International rescue – Gareth Bale is Wales’ fifth emergency service
In Wales there is the police, ambulance, fire brigade and coastguard – and then there’s Gareth Bale.
Come Monday, I fully expect Mark Drakeford to officially recognise the Whitchurch wonder as Wales’ fifth emergency service.
Our very own superman once again came to the rescue of Wales as he has so many times during his 15 years as a Wales international, scoring a last minute winner to beat Belarus, and bag a hat-trick to boot.
The footballing superstar, a man sorely in need of his own Marvel franchise, is the sole reason why from Euro 2016 onwards half the children born in Wales are named Gareth, and that includes the girls.
There have been so many special moments, so many cherished memories made for a generation of football fans who never thought they would see their national side qualify for a major international tournament let alone produce a player that continually defies superlatives and in the occasional Champions League final – the laws of physics.
Elis James once said of Bale: “I never thought I’d see anyone better than Rush / Hughes / Southall, and then Giggs came along.
“At which point I thought ‘that’s it, he’ll be the best Welsh player of my lifetime.’
“But Gareth…it’s like he’s from space! He’s the first player to make me feel like I’m 10 years old since I was 10 years old.”

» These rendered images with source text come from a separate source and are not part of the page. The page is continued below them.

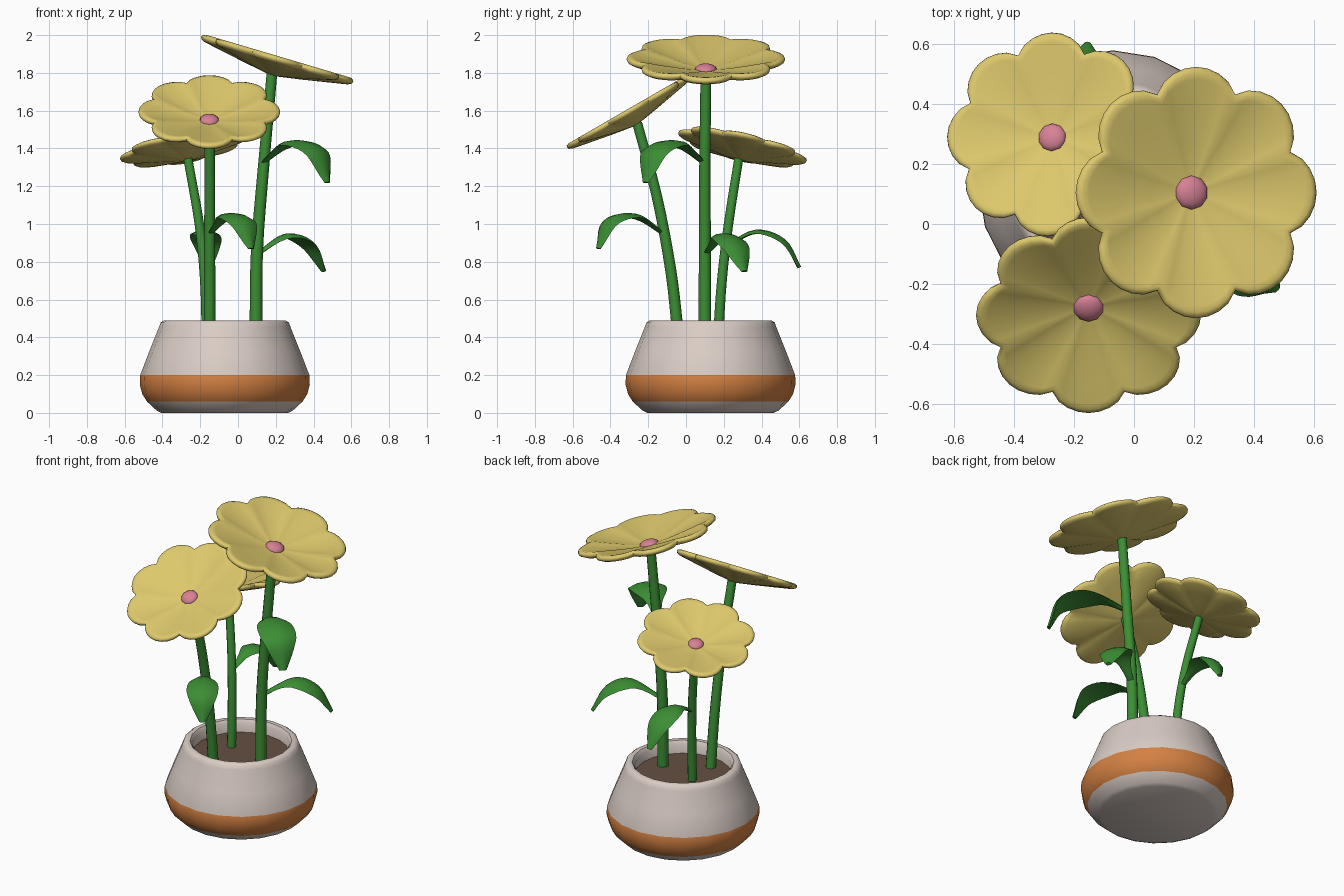
import bpy, bmesh, math
from mathutils import Vector, Matrix

if "Cube" in bpy.data.objects:
    bpy.data.objects.remove(bpy.data.objects["Cube"])


def material(name, rgb):
    m = bpy.data.materials.new(name)
    m.diffuse_color = (*rgb, 1)
    m.use_nodes = True
    m.node_tree.nodes["Principled BSDF"].inputs["Base Color"].default_value = m.diffuse_color
    return m


CREAM = material("cream ceramic", (0.70, 0.61, 0.56))
ORANGE = material("orange glaze", (0.66, 0.22, 0.055))
SOIL = material("brown soil", (0.13, 0.08, 0.055))
GREEN = material("leaf green", (0.045, 0.27, 0.035))
YELLOW = material("petal yellow", (0.72, 0.58, 0.15))
PINK = material("pink center", (0.68, 0.22, 0.30))


def finish(bm, name, mats, angle=40, matrix=None):
    bmesh.ops.recalc_face_normals(bm, faces=bm.faces)
    me = bpy.data.meshes.new(name)
    bm.to_mesh(me)
    bm.free()
    for m in mats:
        me.materials.append(m)
    ob = bpy.data.objects.new(name, me)
    bpy.context.collection.objects.link(ob)
    if matrix:
        ob.matrix_world = matrix
    bpy.ops.object.select_all(action='DESELECT')
    ob.select_set(True)
    bpy.context.view_layer.objects.active = ob
    bpy.ops.object.shade_smooth_by_angle(angle=math.radians(angle))
    return ob


def bridge(bm, rings):
    """Join consecutive closed rings of vertices with quads."""
    for a, b in zip(rings, rings[1:]):
        n = len(a)
        for i in range(n):
            j = (i + 1) % n
            bm.faces.new((a[i], a[j], b[j], b[i]))


def lathe(profile, n, radius=lambda a: 1.0):
    """Closed solid from (r, z) profile; radius(angle) scales the outline."""
    bm = bmesh.new()
    rings = []
    for r, z in profile:
        angles = [2 * math.pi * i / n for i in range(n)]
        rings.append([bm.verts.new((r * radius(a) * math.cos(a),
                                    r * radius(a) * math.sin(a), z)) for a in angles])
    bridge(bm, rings)
    bm.faces.new(rings[0])
    bm.faces.new(rings[-1])
    return bm


def smooth_path(pts, steps):
    """Catmull-Rom samples through the points."""
    p = [Vector(q) for q in pts]
    p = [2 * p[0] - p[1]] + p + [2 * p[-1] - p[-2]]
    out = []
    for k in range(1, len(p) - 2):
        a, b, c, d = p[k - 1:k + 3]
        for s in range(steps):
            t = s / steps
            out.append(0.5 * (2 * b + (c - a) * t + (2 * a - 5 * b + 4 * c - d) * t * t
                              + (3 * b - a - 3 * c + d) * t ** 3))
    return out + [p[-2]]


# Pot with an orange band
POT = Matrix.Translation((-0.07, 0.13, 0))
bm = lathe([(0.335, 0), (0.36, 0.012), (0.412, 0.06), (0.437, 0.10), (0.45, 0.15),
            (0.448, 0.20), (0.40, 0.325), (0.348, 0.455), (0.34, 0.478), (0.322, 0.49),
            (0.30, 0.487), (0.285, 0.465), (0.283, 0.38)], 20)
for f in bm.faces:
    if 0.06 < f.calc_center_median().z < 0.2:
        f.material_index = 1
finish(bm, "pot", [CREAM, ORANGE], 45, POT)

# Soil
finish(lathe([(0.286, 0.385), (0.286, 0.41)], 20), "soil", [SOIL], 40, POT)


# Stems
def stem(name, pts, r0, r1):
    bm = bmesh.new()
    path = smooth_path(pts, 4)
    rings = []
    for k, c in enumerate(path):
        r = r0 + (r1 - r0) * k / (len(path) - 1)
        rings.append([bm.verts.new(c + Vector((r * math.cos(a), r * math.sin(a), 0)))
                      for a in (2 * math.pi * i / 12 for i in range(12))])
    bridge(bm, rings)
    bm.faces.new(rings[0])
    bm.faces.new(rings[-1])
    finish(bm, name, [GREEN])


stem("tall_stem", [(0.095, 0.10, 0.40), (0.10, 0.10, 0.85), (0.135, 0.10, 1.3), (0.18, 0.105, 1.80)], 0.034, 0.028)
stem("front_stem", [(-0.15, -0.04, 0.40), (-0.15, -0.08, 0.75), (-0.15, -0.155, 1.15), (-0.15, -0.26, 1.54)], 0.031, 0.027)
stem("back_stem", [(-0.165, 0.17, 0.40), (-0.175, 0.19, 0.7), (-0.205, 0.225, 1.0), (-0.266, 0.28, 1.35)], 0.027, 0.024)


# Leaves: arched blades with a rounded tip and a lens-shaped section
def leaf(name, pts, half_width):
    path = smooth_path(pts, 5)
    n = len(path) - 1
    flat = path[-1] - path[0]
    side = Vector((-flat.y, flat.x, 0)).normalized()
    shape = smooth_path([(0, 0.16, 0), (0.2, 0.4, 0), (0.45, 0.92, 0), (0.65, 1.0, 0),
                         (0.85, 0.72, 0), (1, 0.2, 0)], 3)
    bm = bmesh.new()
    rings = []
    for k, c in enumerate(path):
        w = half_width * shape[round(k * (len(shape) - 1) / n)].y
        tan = path[min(k + 1, n)] - path[max(k - 1, 0)]
        up = tan.cross(side).normalized()
        if up.dot(Vector((flat.x, flat.y, 1))) < 0:
            up = -up
        section = [(-1, 0), (-0.5, 0.009), (0, 0.010), (0.5, 0.009), (1, 0), (0.5, -0.009), (0, -0.010), (-0.5, -0.009)]
        rings.append([bm.verts.new(c + side * (w * u) + up * (v - 0.18 * w * u * u))
                      for u, v in section])
    bridge(bm, rings)
    bm.faces.new(rings[0])
    bm.faces.new(rings[-1])
    finish(bm, name, [GREEN], 50)


leaf("tall_upper_leaf", [(0.125, 0.10, 1.32), (0.27, -0.04, 1.43), (0.42, -0.17, 1.395), (0.475, -0.215, 1.22)], 0.108)
leaf("tall_lower_leaf", [(0.10, 0.10, 0.84), (0.26, 0.19, 0.94), (0.385, 0.265, 0.89), (0.455, 0.31, 0.75)], 0.092)
leaf("front_leaf", [(-0.15, -0.12, 0.95), (-0.06, -0.27, 1.045), (0.03, -0.41, 1.015), (0.07, -0.465, 0.87)], 0.092)
leaf("back_leaf", [(-0.19, 0.21, 0.88), (-0.18, 0.37, 0.96), (-0.165, 0.52, 0.91), (-0.155, 0.60, 0.77)], 0.082)


# Flowers: shallow eight-petal dishes with a round centre
def petals(a):
    return 0.355 + 0.065 * abs(math.cos(4 * a)) ** 0.75


def flower(name, loc, normal, s):
    q = Vector((0, 0, 1)).rotation_difference(Vector(normal))
    m = Matrix.LocRotScale(Vector(loc), q, Vector((s, s, s)))
    dish = [(0.03, 0), (0.35, 0.022), (0.7, 0.049), (0.94, 0.068), (0.99, 0.079), (1, 0.09),
            (0.99, 0.101), (0.95, 0.107), (0.9, 0.103), (0.7, 0.083), (0.35, 0.052), (0.03, 0.03)]
    finish(lathe(dish, 64, petals), name + "_petals", [YELLOW], 60, m)
    bm = bmesh.new()
    bmesh.ops.create_uvsphere(bm, u_segments=10, v_segments=8, radius=0.058)
    for v in bm.verts:
        v.co.z = v.co.z * 0.5 + 0.034
    finish(bm, name + "_center", [PINK], 60, m)


flower("tall_flower", (0.182, 0.105, 1.786), (0.284, 0, 0.959), 1.0)
flower("front_flower", (-0.152, -0.264, 1.523), (0, -0.5, 0.866), 0.895)
flower("back_flower", (-0.268, 0.283, 1.337), (-0.185, 0.215, 0.96), 0.83)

That’s it, Gareth Bale is a once in a generation player. Whether created in a laboratory or sent from Krypton as a baby, he operates at a level away above us mere mortals.
Crucially for his teammates, he is a talismanic presence that raises the performance levels of everyone around him.
To continually perform above and beyond expectation for Wales where he feels so comfortable amongst the friends he has grown up with underlines how much he pines for the green green grass of home (or at least the Cardiff City Stadium pitch)
His is the hiraeth of a love affair with his country, a grand longing to elevate Wales to even greater heights, a dragon’s fire that refuses to be extinguished.
As my former colleague Phil Blanche, now PA Welsh sports correspondent, so succinctly surmised post match: ‘Gareth Bale celebrated a Wales winner in an empty stadium in Russia as if he had scored a Champions League decider in front of 100,000. Tells you everything about the man.’
It’s all worth remembering that alongside the emergence of the greatest footballer Wales has ever produced, we are also witnessing something that has never happened in the 145 year history of the Wales national side.
This is a golden generation for any Wales fan.
Remember, it was almost 10 years ago – August 2011, when Wales were ranked 117th in the world. Frankly, I’m still giddy with the lofty heights we’ve scaled.
The last decade has witnessed an astonishing reinvention of Welsh football – the seismic effect of which is still being felt.
From the building of The Red Wall, the quality of the match day experience since moving to a permanent home at the Cardiff City Stadium, the perfecting of the anthem, the assimilation of language and culture that has given us an identity to be proud of, to those major tournament qualifications and a crop of talented youngsters coming through, we have plenty to be excited and thankful for.
Could World Cup qualification now be another achievement to add to that roll call of Welsh footballing revolution?
Wales finally qualifying for a major international tournament after so long, was in no small part thanks to the Welsh wing warrior – a slayer of hoodoos and a galvanising force for a nation.
Maybe with that Bale hat-trick and the style of that never-say-die performance in the 3-2 win in Kazan is a sign that our World Cup misfortune is also finally to be laid to rest.
Wales hasn’t qualified for a World Cup since 1958; the international football equivalent of a smashed mirror, walking under a ladder, putting your shoes on the table, opening an umbrella indoors and not saluting a magpie all rolled into one wretched stretch of bad luck.
There was previously more doom surrounding the history of Wales in World Cup qualifying tournaments than there is on the Sisters Of Mercy’s Greatest Hits.
Today a shard of light appeared to dissipate the impending gloom of what looked like World Cup qualifying ignominy.
Whether World Cup qualification is ultimately achieved or not, what is certain is that we’ll look back on these years and realise just how lucky we were to live in the age of Gareth Bale.
Bale currently has 98 caps for his country. When he reaches 100 surely it is advisable that a giant statue of him bestride the Taff is quickly erected in his honour.
When Wales surely achieves independence, Welsh leader Michael Sheen will no doubt bestow on him the title of Minister of Sport for life.
Of course the R word (whisper it quietly – retirement) is never far away from any Welsh fan’s thoughts. How the collective consciousness will cope when he finally does hang up his boots, well, it doesn’t bear thinking about.
That it will happen one day is a certainty.
Until then, cherish him – and remember not all superheroes wear capes, but they do wear Wales shirts.